Stored data>
--------------------------------
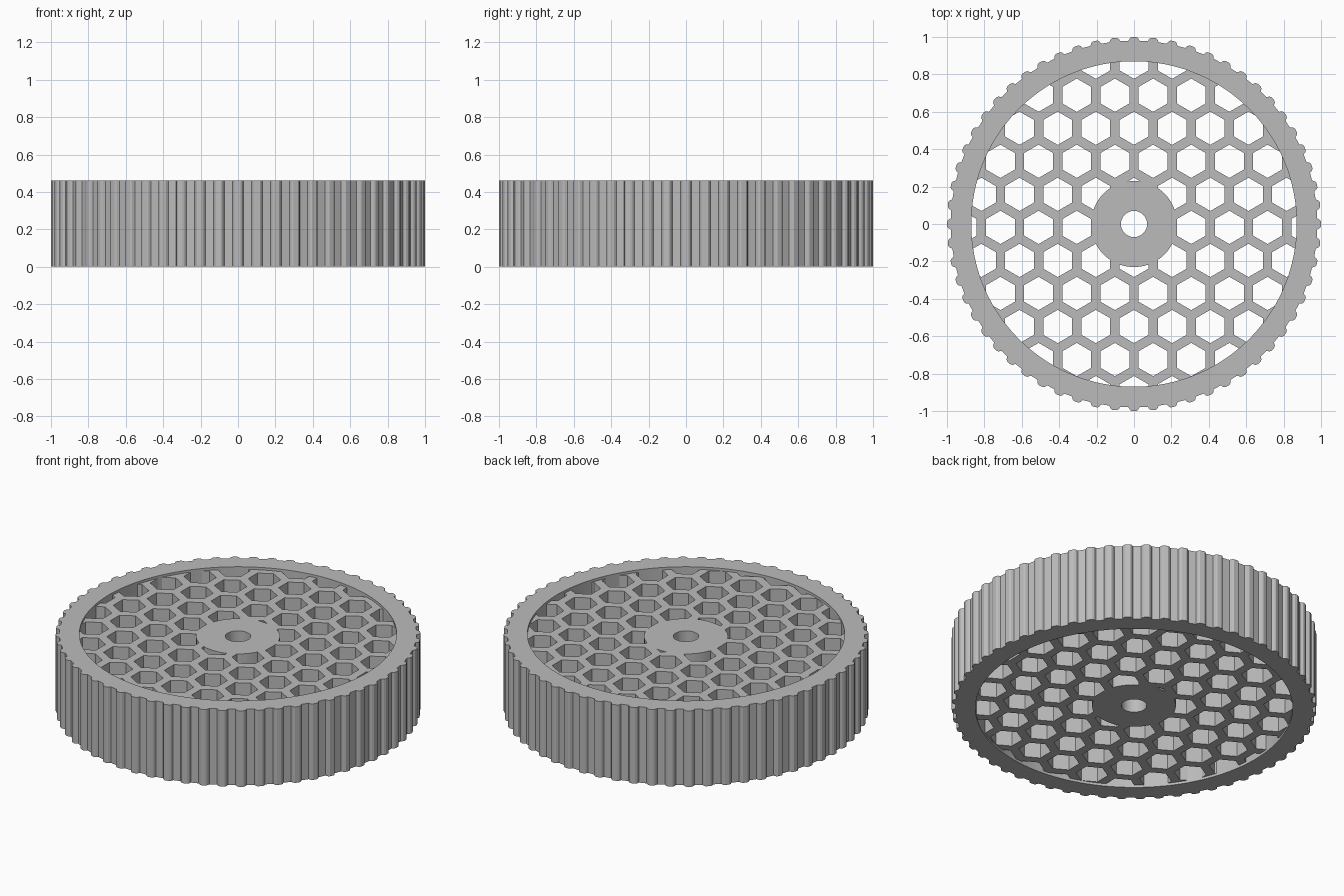
import bpy, bmesh
from math import sin, cos, pi, sqrt, hypot, radians

HEIGHT = 0.46
RECESS = 0.015
TEETH = 60
PITCH = 0.204          # distance between honeycomb cells
WALL = 0.05            # honeycomb wall thickness
ROW_SHIFT = -0.018
RIM_INNER = 0.87

if "Cube" in bpy.data.objects:
    bpy.data.objects.remove(bpy.data.objects["Cube"])

grey = bpy.data.materials.new("light_grey")
grey.use_nodes = True
colour = (0.5, 0.5, 0.5, 1)
grey.diffuse_color = colour
grey.node_tree.nodes["Principled BSDF"].inputs["Base Color"].default_value = colour


def make_object(name, bm):
    bmesh.ops.recalc_face_normals(bm, faces=bm.faces)
    mesh = bpy.data.meshes.new(name)
    bm.to_mesh(mesh)
    bm.free()
    mesh.materials.append(grey)
    obj = bpy.data.objects.new(name, mesh)
    bpy.context.scene.collection.objects.link(obj)
    return obj


def add_prism(bm, x, y, radius, sides, low, high, turn=0.0):
    ring = [(x + radius * cos(2 * pi * i / sides + turn),
             y + radius * sin(2 * pi * i / sides + turn)) for i in range(sides)]
    bottom = [bm.verts.new((px, py, low)) for px, py in ring]
    top = [bm.verts.new((px, py, high)) for px, py in ring]
    bm.faces.new(bottom[::-1])
    bm.faces.new(top)
    for i in range(sides):
        j = (i + 1) % sides
        bm.faces.new((bottom[i], bottom[j], top[j], top[i]))


def cylinder(name, radius, sides, low, high):
    bm = bmesh.new()
    add_prism(bm, 0, 0, radius, sides, low, high)
    return make_object(name, bm)


def smooth(obj):
    bpy.ops.object.select_all(action='DESELECT')
    obj.select_set(True)
    bpy.context.view_layer.objects.active = obj
    bpy.ops.object.shade_smooth_by_angle(angle=radians(25))


# Toothed rim: one ridge profile repeated around a ring
ridge = [(-0.29, 0.98), (-0.21, 0.994), (-0.12, 1.0),
         (0.12, 1.0), (0.21, 0.994), (0.29, 0.98)]
bm = bmesh.new()
columns = []
for tooth in range(TEETH):
    for offset, radius in ridge:
        a = 2 * pi * (tooth + offset) / TEETH
        columns.append([bm.verts.new((r * cos(a), r * sin(a), z)) for r, z in
                        ((radius, 0), (radius, HEIGHT), (RIM_INNER, HEIGHT), (RIM_INNER, 0))])
for i, here in enumerate(columns):
    there = columns[(i + 1) % len(columns)]
    for k in range(4):
        m = (k + 1) % 4
        bm.faces.new((here[k], there[k], there[m], here[m]))
rim = make_object("toothed_rim", bm)

# Honeycomb web: disc whose edge is buried in the rim
low, high = RECESS, HEIGHT - RECESS
web = cylinder("honeycomb_web", 0.92, 128, low, high)
hub = cylinder("hub", 0.23, 96, low, high)
bore = cylinder("bore_cutter", 0.07, 48, -0.1, HEIGHT + 0.1)

# Hexagonal cell cutters in staggered rows
bm = bmesh.new()
for row in range(-6, 7):
    for col in range(-6, 7):
        x = (col + (0.5 if row % 2 == 0 else 0)) * PITCH
        y = row * PITCH * sqrt(3) / 2 + ROW_SHIFT
        if hypot(x, y) < 0.98:
            add_prism(bm, x, y, (PITCH - WALL) / sqrt(3), 6, -0.1, HEIGHT + 0.1, pi / 6)
cells = make_object("cell_cutter", bm)

# Cut the cells, add the hub, drill the bore
for cutter, operation in ((cells, 'DIFFERENCE'), (hub, 'UNION'), (bore, 'DIFFERENCE')):
    cutter.hide_render = True
    mod = web.modifiers.new(cutter.name, 'BOOLEAN')
    mod.operation = operation
    mod.solver = 'EXACT'
    mod.object = cutter
bpy.context.view_layer.update()
result = web.evaluated_get(bpy.context.evaluated_depsgraph_get())
web_mesh = bpy.data.meshes.new_from_object(result)
web.modifiers.clear()
web.data = web_mesh
for cutter in (cells, hub, bore):
    bpy.data.objects.remove(cutter)

for part in (rim, web):
    smooth(part)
--------------------------------
What this task involves> Each line of the data above containing the string "sqrt" is to be copied.

Written reply>
from math import sin, cos, pi, sqrt, hypot, radians
        y = row * PITCH * sqrt(3) / 2 + ROW_SHIFT
            add_prism(bm, x, y, (PITCH - WALL) / sqrt(3), 6, -0.1, HEIGHT + 0.1, pi / 6)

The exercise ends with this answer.